Higher Ed Group Weighs In On Health Alliance Snub
The head of one Illinois retirees group says there are many unanswered questions regarding the state’s recent decision to remove Health Alliance from its list of Medicare providers in 2014.
Linda Brookhart is the Executive Director of the State Universities Annuitants Association, which advocates for higher education employees and retirees.
She expects delays in setting up relationships with new doctors, since those currently on Health Alliance can’t use Carle Foundation Hospital, and may have to travel as far as Springfield for care. Retirees are now being asked to apply for Medicare Advantage plans with Aetna Life, Humana Health, Humana Benefit or United Healthcare.
And Brookhart said there’s no way of even knowing the level of care will be same.
“People do not feel that they have had enough time to make that decision, and since the plan itself is not but rolled out yet - they don’t know what the plan consists of," she said. "And if you talk comparable, what is comparable? What is the definition of comparable to what they have now?”
Brookhart said the 15,000 retirees who rely on Health Alliance can’t even find out yet what the benefits are with the four other carriers now offered to them.

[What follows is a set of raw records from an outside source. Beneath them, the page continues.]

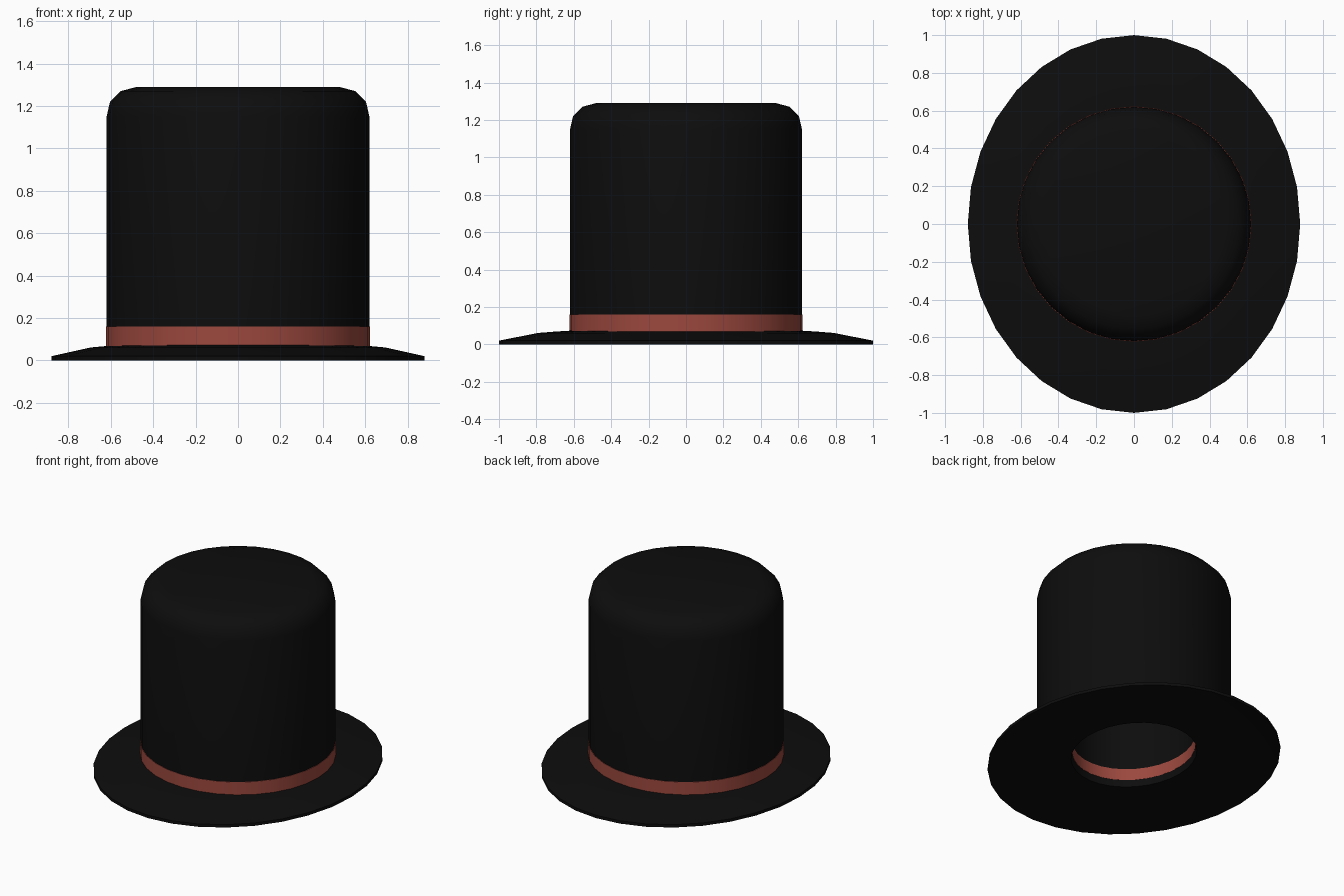
import bpy, bmesh, math

if "Cube" in bpy.data.objects:
    bpy.data.objects.remove(bpy.data.objects["Cube"])

SIDES = 32


def material(name, rgb):
    mat = bpy.data.materials.new(name)
    mat.diffuse_color = (*rgb, 1)
    mat.use_nodes = True
    mat.node_tree.nodes["Principled BSDF"].inputs["Base Color"].default_value = mat.diffuse_color
    return mat


def lathe(name, rings, mat, closed):
    """Skin a stack of rings (rx, ry, z); closed joins last to first, else both ends are capped."""
    bm = bmesh.new()
    loops = []
    for rx, ry, z in rings:
        loops.append([bm.verts.new((rx * math.cos(a), ry * math.sin(a), z))
                      for a in (2 * math.pi * i / SIDES for i in range(SIDES))])
    pairs = list(zip(loops, loops[1:]))
    if closed:
        pairs.append((loops[-1], loops[0]))
    else:
        bm.faces.new(loops[0])
        bm.faces.new(loops[-1])
    for lo, hi in pairs:
        for i in range(SIDES):
            j = (i + 1) % SIDES
            bm.faces.new((lo[i], lo[j], hi[j], hi[i]))
    bmesh.ops.recalc_face_normals(bm, faces=bm.faces)
    mesh = bpy.data.meshes.new(name)
    bm.to_mesh(mesh)
    bm.free()
    mesh.materials.append(mat)
    obj = bpy.data.objects.new(name, mesh)
    bpy.context.collection.objects.link(obj)
    bpy.ops.object.select_all(action='DESELECT')
    obj.select_set(True)
    bpy.context.view_layer.objects.active = obj
    bpy.ops.object.shade_smooth_by_angle(angle=math.radians(40))
    return obj


def oval(r, z):
    return (0.88 * r, r, z)


def circle(r, z):
    return (r, r, z)


felt = material("black_felt", (0.004, 0.004, 0.004))
ribbon = material("red_ribbon", (0.33, 0.065, 0.048))

# Oval brim with a gently domed section and an open head hole
lathe("brim", [oval(0.43, 0.035), oval(0.80, 0.02), oval(1.0, 0.0), oval(1.0, 0.02),
               oval(0.79, 0.061), oval(0.69, 0.069), oval(0.42, 0.085)], felt, True)

# Thick ribbon band around the foot of the crown, visible inside too
lathe("band", [circle(0.623, 0.06), circle(0.623, 0.16),
               oval(0.42, 0.16), oval(0.42, 0.08)], ribbon, True)

# Tall crown with rounded top edge and a hollow inside
lathe("crown", [circle(0, 1.29) if r == 0 else circle(r, z) for r, z in
                [(0.48, 1.29), (0.555, 1.27), (0.604, 1.22), (0.62, 1.15), (0.62, 0.16)]]
      + [oval(0.42, 0.16), oval(0.42, 1.07)], felt, False)
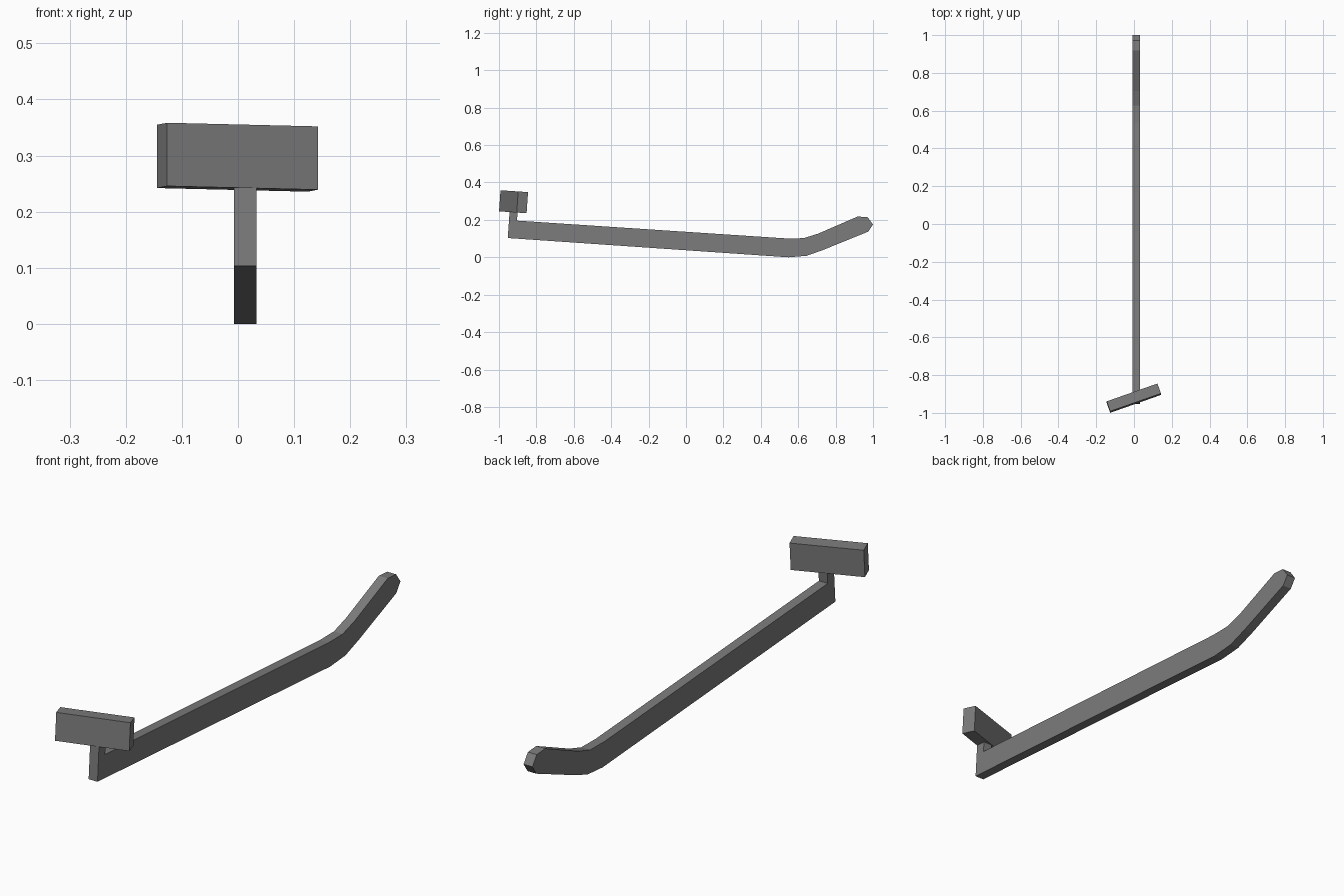
import bpy, bmesh
from math import radians
from mathutils import Matrix, Vector

cube = bpy.data.objects.get("Cube")
if cube:
    bpy.data.objects.remove(cube, do_unlink=True)

# Single grey finish
grey = bpy.data.materials.new("dark_grey")
grey.use_nodes = True
colour = (0.2, 0.2, 0.2, 1)
grey.diffuse_color = colour
grey.node_tree.nodes["Principled BSDF"].inputs["Base Color"].default_value = colour


def add_object(name, bm):
    bmesh.ops.recalc_face_normals(bm, faces=bm.faces)
    mesh = bpy.data.meshes.new(name)
    bm.to_mesh(mesh)
    bm.free()
    mesh.materials.append(grey)
    obj = bpy.data.objects.new(name, mesh)
    bpy.context.collection.objects.link(obj)
    return obj


def extrude_profile(name, points, x0, x1):
    """Extrude a side outline of (y, z) points from x0 to x1."""
    bm = bmesh.new()
    face = bm.faces.new([bm.verts.new((x0, y, z)) for y, z in points])
    new = bmesh.ops.extrude_face_region(bm, geom=[face])["geom"]
    moved = [v for v in new if isinstance(v, bmesh.types.BMVert)]
    bmesh.ops.translate(bm, verts=moved, vec=Vector((x1 - x0, 0, 0)))
    return add_object(name, bm)


# Long arm with upright post at the front and bent, blunt tip at the back
outline = [(-0.953, 0.103), (-0.942, 0.26), (-0.898, 0.26), (-0.904, 0.196),
           (0.535, 0.101), (0.628, 0.102), (0.705, 0.126), (0.918, 0.218),
           (0.972, 0.214), (1.0, 0.175), (0.974, 0.137), (0.73, 0.038),
           (0.645, 0.008), (0.548, 0.0)]
extrude_profile("arm_and_post", outline, -0.007, 0.033)

# Flat plate on the post, turned sideways and tilted with the arm
bm = bmesh.new()
bmesh.ops.create_cube(bm, size=1)
placement = (Matrix.Translation((-0.001, -0.922, 0.297))
             @ Matrix.Rotation(radians(-3.9), 4, "X")
             @ Matrix.Rotation(radians(19.4), 4, "Z")
             @ Matrix.Diagonal((0.285, 0.056, 0.113, 1)))
bmesh.ops.transform(bm, matrix=placement, verts=bm.verts)
add_object("head_plate", bm)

“CMS (Illinois' Department of Central Management Services) says, 'please don’t call the carriers because their staff isn’t familiar enough with the plan yet," she said. "Well, the reason they’re not familiar enough with the plan yet because the plan isn’t really available for public consumption. Or probably, there’s going to be a certain amount of training for staff.”
In 2011, the state dropped Health Alliance contracts for retirees and current employees – prompting an uproar among legislators and court hearings that led to the decision being reversed. Brookhart questions whether the move is politically motivated, noting former Governor Rod Blagojevich tried to end Health Alliance contracts in 2004.
Brookhart said she’s heard no response from the state as to why it’s happening again for retirees – but is confident legislators will address the issue in the fall veto session late this month.